US Defense Secretary Robert M. Gates, on a flight to Russia, praised the mission’s “successful start,” but expressed concerns of a partitioned Libya, with rebels holding the east and Qaddafi the west. “I think all countries probably would like to see Libya remain a unified state,” Gates said. Gen. Carter F. Ham, who as the head of US Africa Command is overseeing the operation, said in an e-mai that “the initial strikes have had, generally, the effects we sought. Fixed air defense sites, particularly the longer-range systems, appear to no longer be operating.”
The US and French militaries both said that Qatar would join the military operation, which would be the first Arab military force to explicitly sign on. But there were no details on what role the Qatar forces would take. (NDTV, Reuters, PTI, CNN, CNN, Middle East Online, March 21; Technorati, March 20)
The Allied forces have thus far acted as individual nations in a de facto coalition, but London, Rome and several other alliance members are calling for a centralized NATO command. “We believe it’s time to move from a coalition of the willing towards a bit more coordinated approach under NATO,” Italian Foreign Minister Franco Frattini told reporters ahead of talks with EU counterparts in Brussels. This is said to be opposed by France. (Middle East Online, March 21)

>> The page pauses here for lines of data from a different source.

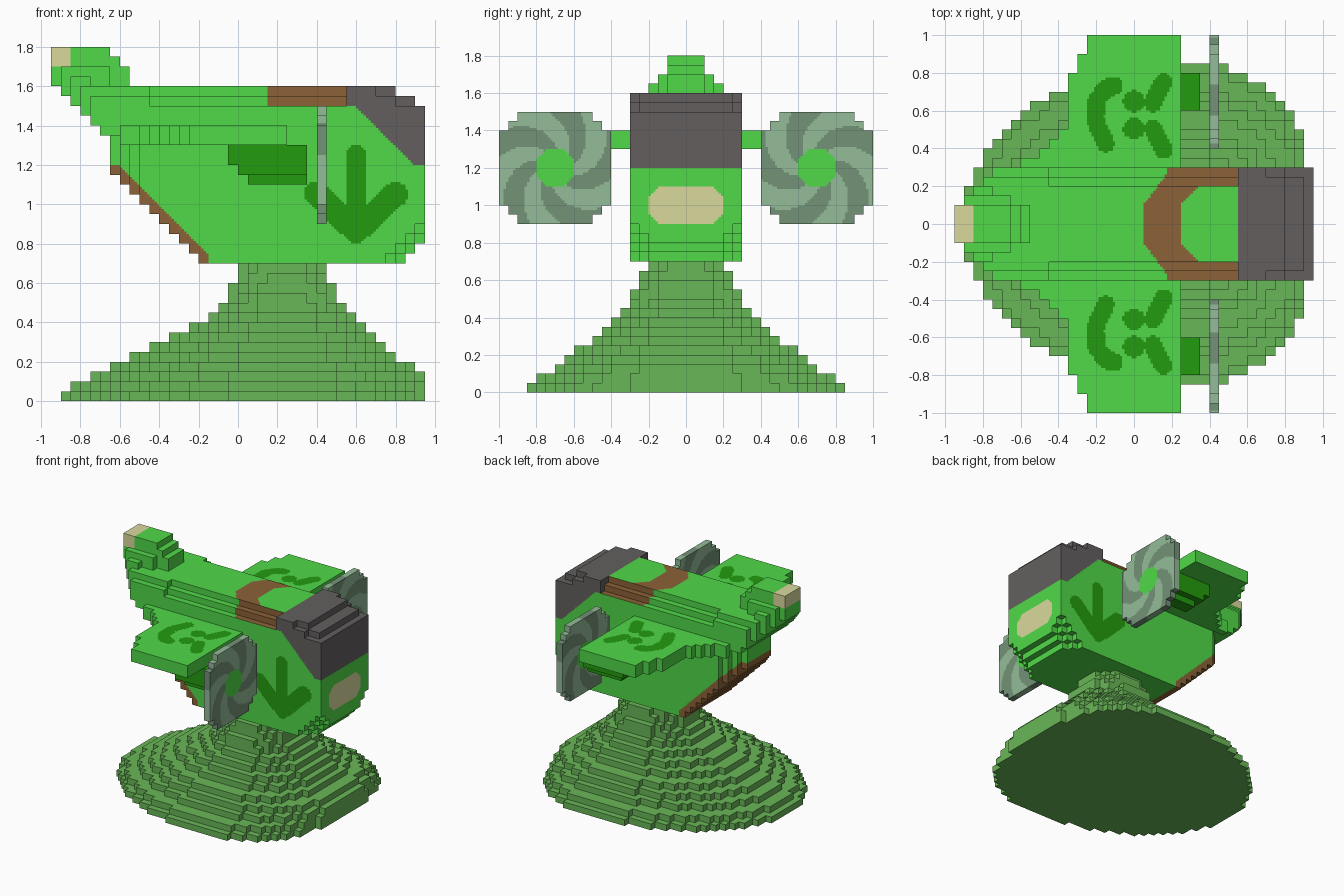
import bpy, bmesh, math
from mathutils import Vector

old = bpy.data.objects.get("Cube")
if old:
    bpy.data.objects.remove(old, do_unlink=True)

U = 0.05  # size of one block; all measures below are in blocks
N = 4     # pieces per block side where a painted edge crosses a face
GREEN, MOSS, DARK, BROWN, GREY, TAN, SAGE, DEEP_SAGE = range(8)
COLOURS = [("bright green", (80, 218, 72)), ("moss green", (105, 183, 87)),
           ("dark green", (35, 156, 13)), ("brown", (140, 98, 55)),
           ("charcoal grey", (99, 95, 95)), ("tan", (218, 218, 158)),
           ("light sage", (148, 188, 152)), ("deep sage", (115, 146, 119))]


def linear(c):
    c /= 255
    return c / 12.92 if c <= 0.04045 else ((c + 0.055) / 1.055) ** 2.4


MATS = []
for title, rgb in COLOURS:
    mat = bpy.data.materials.new(title)
    mat.use_nodes = True
    col = tuple(linear(c) for c in rgb) + (1.0,)
    mat.diffuse_color = col
    mat.node_tree.nodes["Principled BSDF"].inputs["Base Color"].default_value = col
    MATS.append(mat)


def build(name, xr, yr, zr, solid, paint):
    """Mesh the outer block faces where solid(x, y, z) holds; paint(p, axis, sign) picks colours."""
    cells = {(i, j, k) for i in range(*xr) for j in range(*yr) for k in range(*zr)
             if solid(i + 0.5, j + 0.5, k + 0.5)}
    bm, verts, used = bmesh.new(), {}, {}

    def vert(p):
        key = tuple(round(N * c) for c in p)
        if key not in verts:
            verts[key] = bm.verts.new(Vector(p) * U)
        return verts[key]

    def quad(start, a, size, sign, colour):
        ring = []
        for du, dv in ((0, 0), (1, 0), (1, 1), (0, 1)):
            p = list(start)
            p[(a + 1) % 3] += du * size
            p[(a + 2) % 3] += dv * size
            ring.append(vert(p))
        bm.faces.new(ring if sign > 0 else ring[::-1]).material_index = used.setdefault(colour, len(used))

    for c in sorted(cells):
        for a in range(3):
            for sign in (1, -1):
                n = list(c)
                n[a] += sign
                if tuple(n) in cells:
                    continue
                start = [float(q) for q in c]
                start[a] += sign > 0
                u, v = (a + 1) % 3, (a + 2) % 3
                parts = []
                for g in range(N * N):
                    s = list(start)
                    s[u] += g // N / N
                    s[v] += g % N / N
                    m = list(s)
                    m[u] += 0.5 / N
                    m[v] += 0.5 / N
                    parts.append((s, paint(m, a, sign)))
                # split a face only where a painted edge crosses it
                if len({col for _, col in parts}) == 1:
                    quad(start, a, 1, sign, parts[0][1])
                else:
                    for s, col in parts:
                        quad(s, a, 1 / N, sign, col)
    mesh = bpy.data.meshes.new(name)
    bm.to_mesh(mesh)
    bm.free()
    for col in used:
        mesh.materials.append(MATS[col])
    bpy.context.collection.objects.link(bpy.data.objects.new(name, mesh))


def near_path(p, q, path, r):
    """True where (p, q) lies within r of a polyline."""
    pt = Vector((p, q))
    for a, b in zip(path, path[1:]):
        a, d = Vector(a), Vector(b) - Vector(a)
        t = max(0, min(1, (pt - a).dot(d) / max(d.length_squared, 1e-6)))
        if (pt - a - d * t).length < r:
            return True
    return False


# Stepped stand: left, right and half-depth of every layer
LEFT = [-18, -17, -15, -13, -11, -9, -7, -5, -3, -2, -1, -1, 0, 0]
RIGHT = [19, 19, 19, 18, 16, 15, 14, 13, 12, 11, 10, 10, 9, 9]
DEPTH = [17, 16, 14, 13, 12, 10, 9, 8, 7, 6, 6, 5, 5, 4]


def stand(x, y, z):
    k, mid = int(z), 4.5
    if x < mid:
        a, e = mid - LEFT[k], 2
    else:
        a, e = RIGHT[k] - mid, 2.5
    return (abs(x - mid) / a) ** e + (abs(y) / DEPTH[k]) ** e < 1


build("stand", (-19, 20), (-18, 18), (0, 14), stand, lambda p, a, s: MOSS)


# Fuselage with sloping belly, tapered tail and chamfered nose
def belly(k):
    return 13 - k if k >= 27 else max(-13, 10 - k)


def fuselage(x, y, z):
    i, k, w = math.floor(x), int(z), abs(y)
    if i < belly(k) or w > i + (21 if k >= 27 else 16):
        return False
    if k >= 30:
        if i >= (16 if k == 31 else 18) - 2 * (w > 5):
            return False
        # stepped shoulders, deeper along the middle
        if i < 11 and w > (35 if i >= -9 else 36) - k:
            return False
    low = (19 - x) + (z - 14)
    return low > 2.1 and low + 6 - w > 5.1


ARROW = (([(12, 18), (12, 25)], 1.05), ([(8, 21.1), (12, 17.3), (16, 21)], 1.25))


def fuselage_paint(p, a, s):
    x, y, z = p
    w = abs(y)
    if z >= 24 and x >= 11 + max(0, min(31 - z, 7)) * (z < 30):
        return GREY
    if z >= 30 and x < 11:
        if x > (3 if a == 1 else 1 + max(0, min(w, 5.3) - 2) * 0.75):
            hollow = a == 2 and w < 4 and x > 5 + max(0, w - 2) * 0.9
            return GREEN if hollow else BROWN
    if z <= 24 and x < -3 and x + z < 12:
        return BROWN
    if a == 0 and x > 18.9 and w < 4 and abs(z - 20) < 2 and w + abs(z - 20) < 5:
        return TAN
    if a == 1 and w > 5.9 and any(near_path(x, z, path, r) for path, r in ARROW):
        return DARK
    return GREEN


build("fuselage", (-19, 19), (-6, 6), (14, 32), fuselage, fuselage_paint)

# Tail fin with a pale tip
FIN_END = {32: -11, 33: -11, 34: -12, 35: -13}
FIN_HALF = {32: 4, 33: 3, 34: 2, 35: 2}


def tail_fin(x, y, z):
    i, k = math.floor(x), int(z)
    return i < FIN_END[k] and abs(y) < min(FIN_HALF[k], i + 21, 2 + (-12 - i) / 2)


def tail_paint(p, a, s):
    if p[0] < -17 and p[2] > 34 and abs(p[1]) <= 2:
        return TAN
    return GREEN


build("tail_fin", (-19, -10), (-4, 4), (32, 36), tail_fin, tail_paint)


# Wings with painted marks on top
def wing(x, y, z):
    w = abs(y)
    lead = -5 if w > 18 else -6 if w > 16 else -7 if w > 10 else -7 - (10 - w) * 1.3
    return lead < x < 5


MARKS = (([(-2.1, 14.6), (-3, 14.4), (-4, 13), (-4.1, 11), (-3, 8.5)], 0.95),
         ([(0, 13), (0, 13)], 1.15), ([(0, 10.1), (0, 10.1)], 1.15),
         ([(2, 12.8), (3.1, 15)], 0.95), ([(2, 10.1), (3.1, 7.9)], 0.95))


def wing_paint(p, a, s):
    if a == 2 and s > 0 and any(near_path(p[0], abs(p[1]), path, r) for path, r in MARKS):
        return DARK
    return GREEN


# Engine under each wing
def engine(x, y, z):
    k = int(z)
    start = {22: 1, 23: 0}.get(k, -1)
    return x > start and abs(abs(y) - 14) < (1 if k == 22 else 2)


# Pinwheel propeller
def propeller(x, y, z):
    return (abs(abs(y) - 14) / 6) ** 3.5 + (abs(z - 24) / 6) ** 3.5 < 1


def propeller_paint(p, a, s):
    dy, dz = abs(p[1]) - 14, p[2] - 24
    r = math.hypot(dy, dz)
    if r < 2.1:
        return GREEN
    turn = math.atan2(dz, dy) * 10 / math.tau + r * 0.34 - 0.36
    return SAGE if math.floor(turn) % 2 else DEEP_SAGE


for side, near, far in (("front", -20, -6), ("rear", 6, 20)):
    build(side + "_wing", (-14, 5), (near, far), (26, 28), wing, wing_paint)
    build(side + "_engine", (-1, 7), (near, far), (22, 26), engine, lambda p, a, s: DARK)
    build(side + "_propeller", (8, 9), (near, far), (18, 30), propeller, propeller_paint)
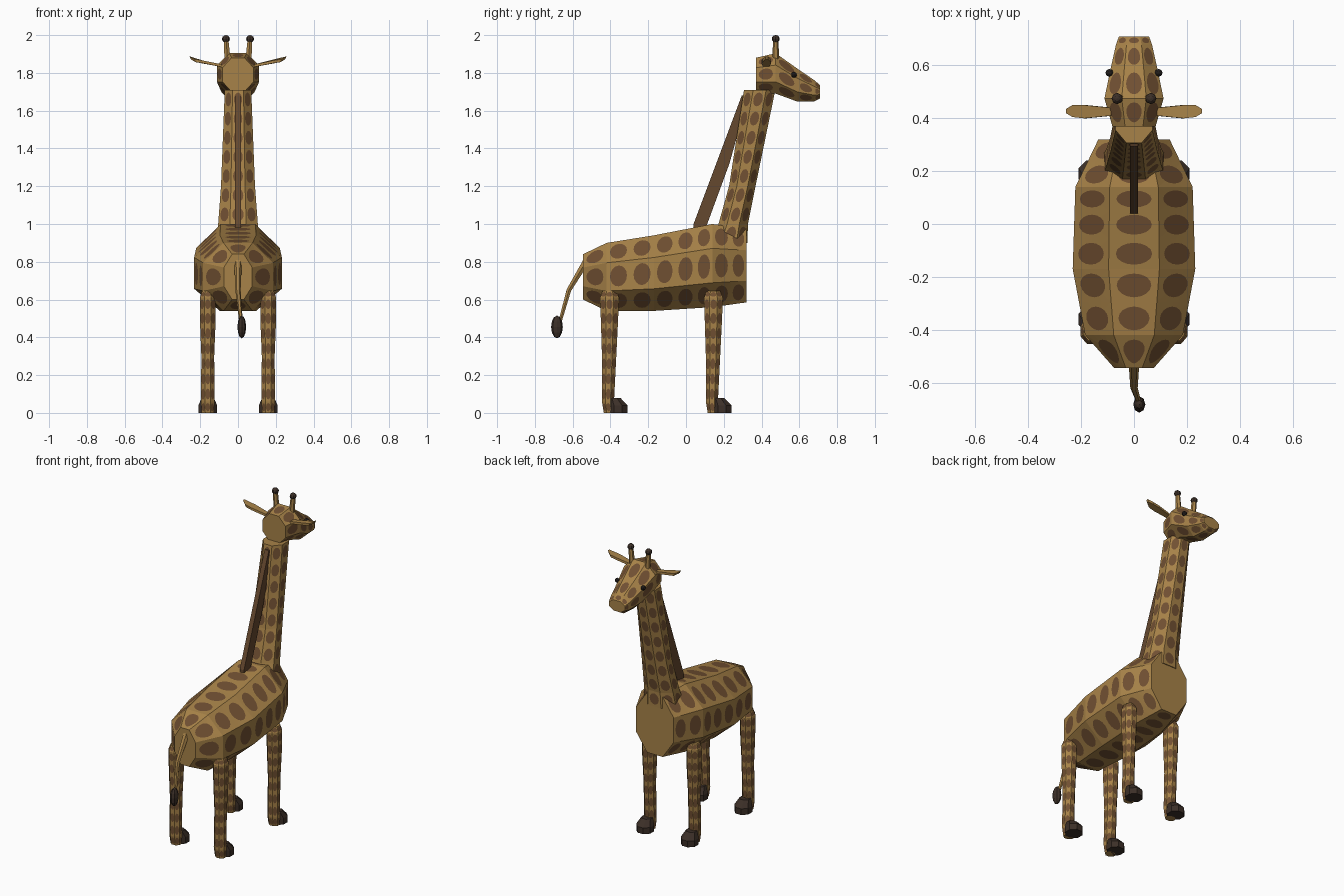
import bpy, bmesh, math
from mathutils import Vector

if "Cube" in bpy.data.objects:
    bpy.data.objects.remove(bpy.data.objects["Cube"], do_unlink=True)


def material(name, rgb):
    m = bpy.data.materials.new(name)
    m.use_nodes = True
    m.diffuse_color = (*rgb, 1)
    m.node_tree.nodes["Principled BSDF"].inputs["Base Color"].default_value = (*rgb, 1)
    return m


TAN = material("tan_hide", (0.39, 0.225, 0.065))
SPOT = material("brown_spot", (0.165, 0.08, 0.032))
MANE = material("mane_brown", (0.13, 0.065, 0.028))
DARK = material("dark_hoof", (0.045, 0.029, 0.021))
EYE = material("eye_black", (0.015, 0.012, 0.011))


def finish(name, bm, mats):
    bmesh.ops.remove_doubles(bm, verts=bm.verts, dist=0.0002)
    bmesh.ops.recalc_face_normals(bm, faces=bm.faces)
    mesh = bpy.data.meshes.new(name)
    bm.to_mesh(mesh)
    bm.free()
    for m in mats:
        mesh.materials.append(m)
    ob = bpy.data.objects.new(name, mesh)
    bpy.context.collection.objects.link(ob)
    return ob


def lerp_ring(rings, pos):
    """Linear blend of (position, offset, half width, half depth) rings."""
    for a, b in zip(rings, rings[1:]):
        if pos <= b[0] + 1e-6:
            t = (pos - a[0]) / (b[0] - a[0])
            return [u + (v - u) * t for u, v in zip(a, b)]
    return rings[-1]


def spotted_loft(name, rings, cuts, along, x=0.0, spot=(0.36, 0.36)):
    """Octagonal loft along y or z; every panel has an oval spot cut into it."""
    bm = bmesh.new()
    k = 1 / math.cos(math.pi / 8)
    loops = []
    for c in cuts:
        pos, off, a, b = lerp_ring(rings, c)
        loop = []
        for i in range(8):
            ang = math.pi / 8 + i * math.pi / 4
            px, q = x + a * k * math.cos(ang), off + b * k * math.sin(ang)
            loop.append(Vector((px, pos, q) if along == "y" else (px, q, pos)))
        loops.append(loop)
    for low, high in zip(loops, loops[1:]):
        for i in range(8):
            j = (i + 1) % 8

            def at(u, v):
                return low[i].lerp(low[j], u).lerp(high[i].lerp(high[j], u), v)

            inner, outer = [], []
            for n in range(16):
                c, s = math.cos(n * math.pi / 8), math.sin(n * math.pi / 8)
                m = 2 * max(abs(c), abs(s))
                inner.append(bm.verts.new(at(0.5 + spot[0] * c, 0.5 + spot[1] * s)))
                outer.append(bm.verts.new(at(0.5 + c / m, 0.5 + s / m)))
            for n in range(16):
                o = (n + 1) % 16
                bm.faces.new((outer[n], outer[o], inner[o], inner[n]))
            bm.faces.new(inner).material_index = 1
    # plain flat end caps
    for loop in (loops[0], loops[-1]):
        bm.faces.new([bm.verts.new(p) for p in loop])
    return finish(name, bm, (TAN, SPOT))


def prism(name, points, depth, mat):
    """Outline pushed along a vector."""
    bm = bmesh.new()
    face = bm.faces.new([bm.verts.new(p) for p in points])
    new = bmesh.ops.extrude_face_region(bm, geom=[face])["geom"]
    bmesh.ops.translate(bm, vec=depth, verts=[v for v in new if isinstance(v, bmesh.types.BMVert)])
    return finish(name, bm, (mat,))


def ball(name, loc, size, mat, seg=8, rings=6):
    bm = bmesh.new()
    bmesh.ops.create_uvsphere(bm, u_segments=seg, v_segments=rings, radius=1)
    bmesh.ops.scale(bm, vec=size, verts=bm.verts)
    bmesh.ops.translate(bm, vec=loc, verts=bm.verts)
    return finish(name, bm, (mat,))


def tube(name, points, mat):
    """Round tube through (x, y, z, radius) points."""
    curve = bpy.data.curves.new(name, "CURVE")
    curve.dimensions = "3D"
    curve.bevel_depth = 1
    curve.bevel_resolution = 1
    curve.use_fill_caps = True
    sp = curve.splines.new("POLY")
    sp.points.add(len(points) - 1)
    for p, (a, b, c, r) in zip(sp.points, points):
        p.co, p.radius = (a, b, c, 1), r
    sp.use_smooth = False
    curve.materials.append(mat)
    ob = bpy.data.objects.new(name, curve)
    bpy.context.collection.objects.link(ob)
    return ob


def steps(a, b, n):
    return [a + (b - a) * i / n for i in range(n + 1)]


# Body, neck and head
spotted_loft("body",
             [(-0.545, 0.72, 0.075, 0.12), (-0.42, 0.72, 0.185, 0.18), (-0.17, 0.74, 0.232, 0.2),
              (0.14, 0.78, 0.222, 0.22), (0.32, 0.78, 0.135, 0.195)],
             [-0.545, -0.42, -0.295, -0.17, -0.055, 0.05, 0.14, 0.235, 0.32], "y")
spotted_loft("neck",
             [(0.9, 0.225, 0.115, 0.1), (1.0, 0.25, 0.105, 0.078), (1.2, 0.298, 0.09, 0.07),
              (1.71, 0.39, 0.07, 0.083)],
             steps(0.9, 1.0, 1) + steps(1.0, 1.71, 7)[1:], "z")
spotted_loft("head",
             [(0.37, 1.79, 0.082, 0.09), (0.475, 1.797, 0.112, 0.107), (0.59, 1.735, 0.088, 0.087),
              (0.68, 1.705, 0.068, 0.056), (0.71, 1.7, 0.057, 0.035)],
             [0.37, 0.475, 0.59, 0.68, 0.71], "y")

# Mane ridge standing behind the neck
prism("mane", [(-0.015, y, z) for y, z in
               ((0.04, 0.98), (0.04, 1.0), (0.295, 1.68), (0.33, 1.68), (0.23, 1.32), (0.105, 0.98))],
      (0.03, 0, 0), MANE)

for side, s in (("left", 1), ("right", -1)):
    # Legs with hooves
    for place, y in (("front", 0.145), ("rear", -0.405)):
        spotted_loft(f"{place}_{side}_leg",
                     [(0, y - 0.003, 0.032, 0.027), (0.06, y - 0.008, 0.036, 0.032),
                      (0.3, y - 0.002, 0.034, 0.038), (0.5, y, 0.042, 0.046),
                      (0.61, y, 0.042, 0.05), (0.645, y, 0.03, 0.036)],
                     [0, 0.06, 0.14, 0.22, 0.3, 0.38, 0.46, 0.54, 0.61, 0.645], "z",
                     x=s * 0.16, spot=(0.42, 0.36))
        bm = bmesh.new()
        for z, mid, rx, ry in ((0, 0.045, 0.054, 0.055), (0.04, 0.045, 0.054, 0.055), (0.08, 0.025, 0.034, 0.035)):
            for i in range(8):
                a = math.pi / 8 + i * math.pi / 4
                bm.verts.new((s * 0.16 + rx * math.cos(a), y + mid + ry * math.sin(a), z))
        bmesh.ops.convex_hull(bm, input=bm.verts)
        finish(f"{place}_{side}_hoof", bm, (DARK,))

    # Leaf-shaped ears, tilted outward and up
    prism(f"{side}_ear", [(s * x, y, z) for x, y, z in
                          ((0.08, 0.41, 1.83), (0.18, 0.4, 1.85), (0.225, 0.405, 1.857), (0.25, 0.42, 1.872),
                           (0.25, 0.435, 1.872), (0.225, 0.45, 1.857), (0.18, 0.45, 1.85), (0.08, 0.44, 1.83))],
          (s * 0.008, 0, 0.016), TAN)

    # Horns with dark knobs, and eyes
    tube(f"{side}_horn", [(s * 0.055, 0.475, 1.86, 0.019), (s * 0.063, 0.475, 1.975, 0.014)], TAN)
    ball(f"{side}_horn_knob", (s * 0.064, 0.475, 1.98), (0.021, 0.021, 0.02), DARK)
    ball(f"{side}_eye", (s * 0.093, 0.572, 1.79), (0.015, 0.015, 0.015), EYE)

# Tail and tuft
tube("tail", [(0, -0.53, 0.8, 0.02), (0, -0.62, 0.65, 0.014), (0.015, -0.665, 0.49, 0.01)], TAN)
ball("tail_tuft", (0.02, -0.683, 0.455), (0.023, 0.031, 0.06), DARK)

In Moscow, Prime Minister Vladimir Putin blasted the UN resolution for military action on Libya as resembling a “medieval call to crusade.” But this was quickly repudiated by President Dmitry Medvedev: “Under no circumstances is it acceptable to use expressions which essentially lead to a clash of civilizations. Such as ‘crusade’ and so on,” Medvedev added that said he largely supported the resolution. (Middle East Online, March 21)